* [Task item]: Output exactly the lines spanning from the line containing "(0.54, 1.26), (0.40, 1.5), (0.24, 1.58)], teal)" to the last line of the entries, inclusive.

=== Section Start ===

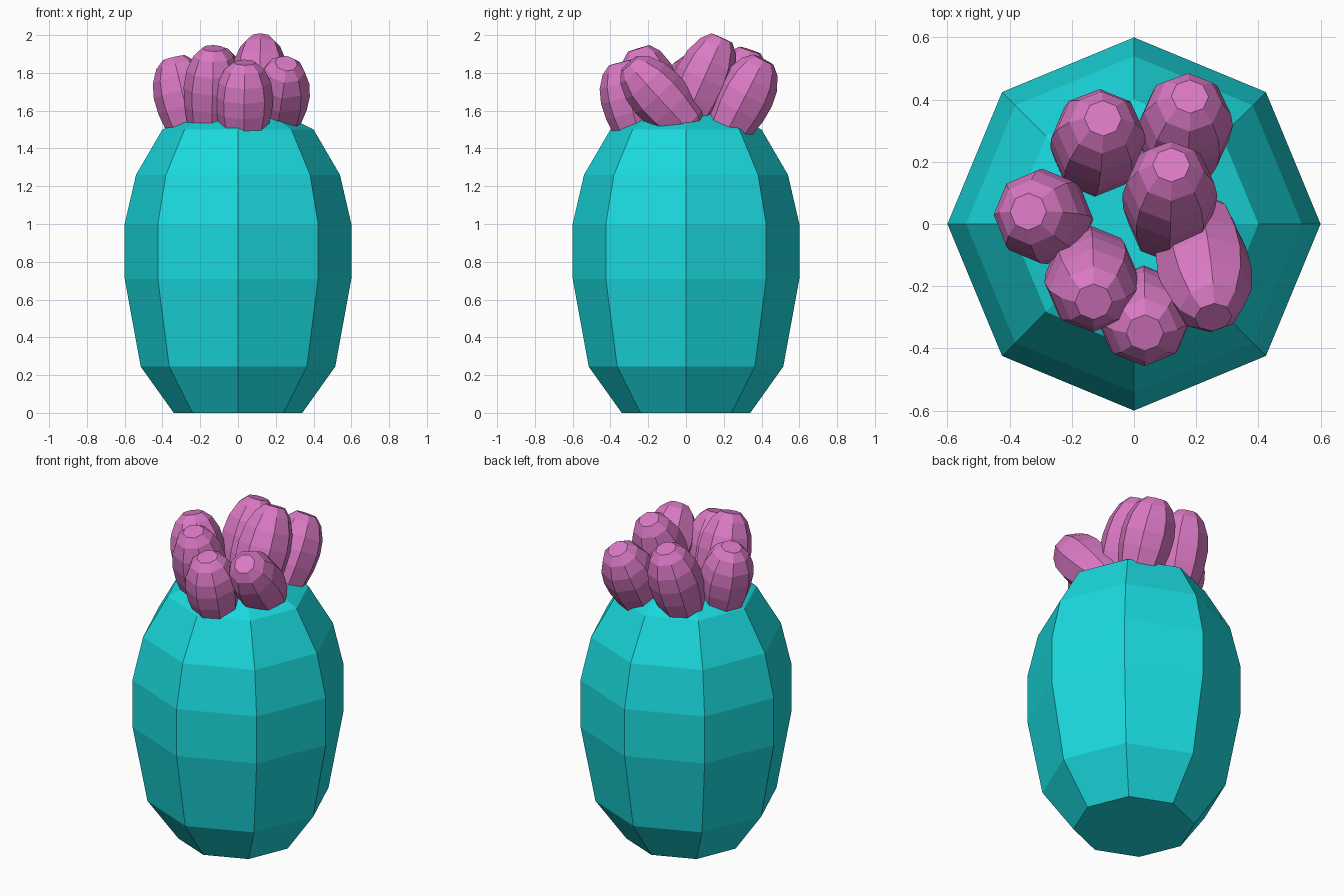
import bpy, bmesh, math
from mathutils import Vector, Matrix

if "Cube" in bpy.data.objects:
    bpy.data.objects.remove(bpy.data.objects["Cube"])


def material(name, rgb):
    m = bpy.data.materials.new(name)
    m.diffuse_color = (*rgb, 1)
    m.use_nodes = True
    m.node_tree.nodes["Principled BSDF"].inputs["Base Color"].default_value = m.diffuse_color
    return m


def lathe(name, profile, mat, matrix=Matrix(), sides=8):
    """Closed faceted solid turned from (radius, height) pairs."""
    bm = bmesh.new()
    rings = []
    for r, z in profile:
        angles = [2 * math.pi * i / sides for i in range(sides)]
        rings.append([bm.verts.new(matrix @ Vector((r * math.cos(a), r * math.sin(a), z)))
                      for a in angles])
    for lo, hi in zip(rings, rings[1:]):
        for i in range(sides):
            j = (i + 1) % sides
            bm.faces.new((lo[i], lo[j], hi[j], hi[i]))
    bm.faces.new(rings[0][::-1])
    bm.faces.new(rings[-1])
    me = bpy.data.meshes.new(name)
    bm.to_mesh(me)
    bm.free()
    me.materials.append(mat)
    ob = bpy.data.objects.new(name, me)
    bpy.context.collection.objects.link(ob)
    return ob


teal = material("teal", (0.01, 0.70, 0.73))
pink = material("pink", (0.70, 0.19, 0.55))

# Barrel body
lathe("cactus_body", [(0.34, 0), (0.515, 0.245), (0.6, 0.71), (0.6, 1.0),
                      (0.54, 1.26), (0.40, 1.5), (0.24, 1.58)], teal)

# Fruit pods: base centre and tip centre of each
pods = [
    ((-0.25, 0.01, 1.50), (-0.34, 0.04, 1.88)),
    ((-0.13, 0.20, 1.50), (-0.10, 0.34, 1.92)),
    ((0.15, 0.22, 1.50), (0.18, 0.41, 1.87)),
    ((0.11, -0.01, 1.54), (0.12, 0.19, 1.985)),
    ((0.20, 0.00, 1.52), (0.255, -0.30, 1.85)),
    ((0.03, -0.25, 1.48), (0.035, -0.35, 1.855)),
    ((-0.14, -0.12, 1.50), (-0.13, -0.25, 1.93)),
]
pod_profile = [(0.085, -0.12), (0.125, 0.02), (0.148, 0.30), (0.153, 0.52),
               (0.14, 0.72), (0.105, 0.90), (0.06, 1.0)]
for n, (base, tip) in enumerate(pods, 1):
    base, tip = Vector(base), Vector(tip)
    axis = tip - base
    turn = Vector((0, 0, 1)).rotation_difference(axis).to_matrix().to_4x4()
    lathe(f"fruit_pod_{n}", [(r, t * axis.length) for r, t in pod_profile],
          pink, Matrix.Translation(base) @ turn)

=== Section End ===

* [Task output]:
                      (0.54, 1.26), (0.40, 1.5), (0.24, 1.58)], teal)

# Fruit pods: base centre and tip centre of each
pods = [
    ((-0.25, 0.01, 1.50), (-0.34, 0.04, 1.88)),
    ((-0.13, 0.20, 1.50), (-0.10, 0.34, 1.92)),
    ((0.15, 0.22, 1.50), (0.18, 0.41, 1.87)),
    ((0.11, -0.01, 1.54), (0.12, 0.19, 1.985)),
    ((0.20, 0.00, 1.52), (0.255, -0.30, 1.85)),
    ((0.03, -0.25, 1.48), (0.035, -0.35, 1.855)),
    ((-0.14, -0.12, 1.50), (-0.13, -0.25, 1.93)),
]
pod_profile = [(0.085, -0.12), (0.125, 0.02), (0.148, 0.30), (0.153, 0.52),
               (0.14, 0.72), (0.105, 0.90), (0.06, 1.0)]
for n, (base, tip) in enumerate(pods, 1):
    base, tip = Vector(base), Vector(tip)
    axis = tip - base
    turn = Vector((0, 0, 1)).rotation_difference(axis).to_matrix().to_4x4()
    lathe(f"fruit_pod_{n}", [(r, t * axis.length) for r, t in pod_profile],
          pink, Matrix.Translation(base) @ turn)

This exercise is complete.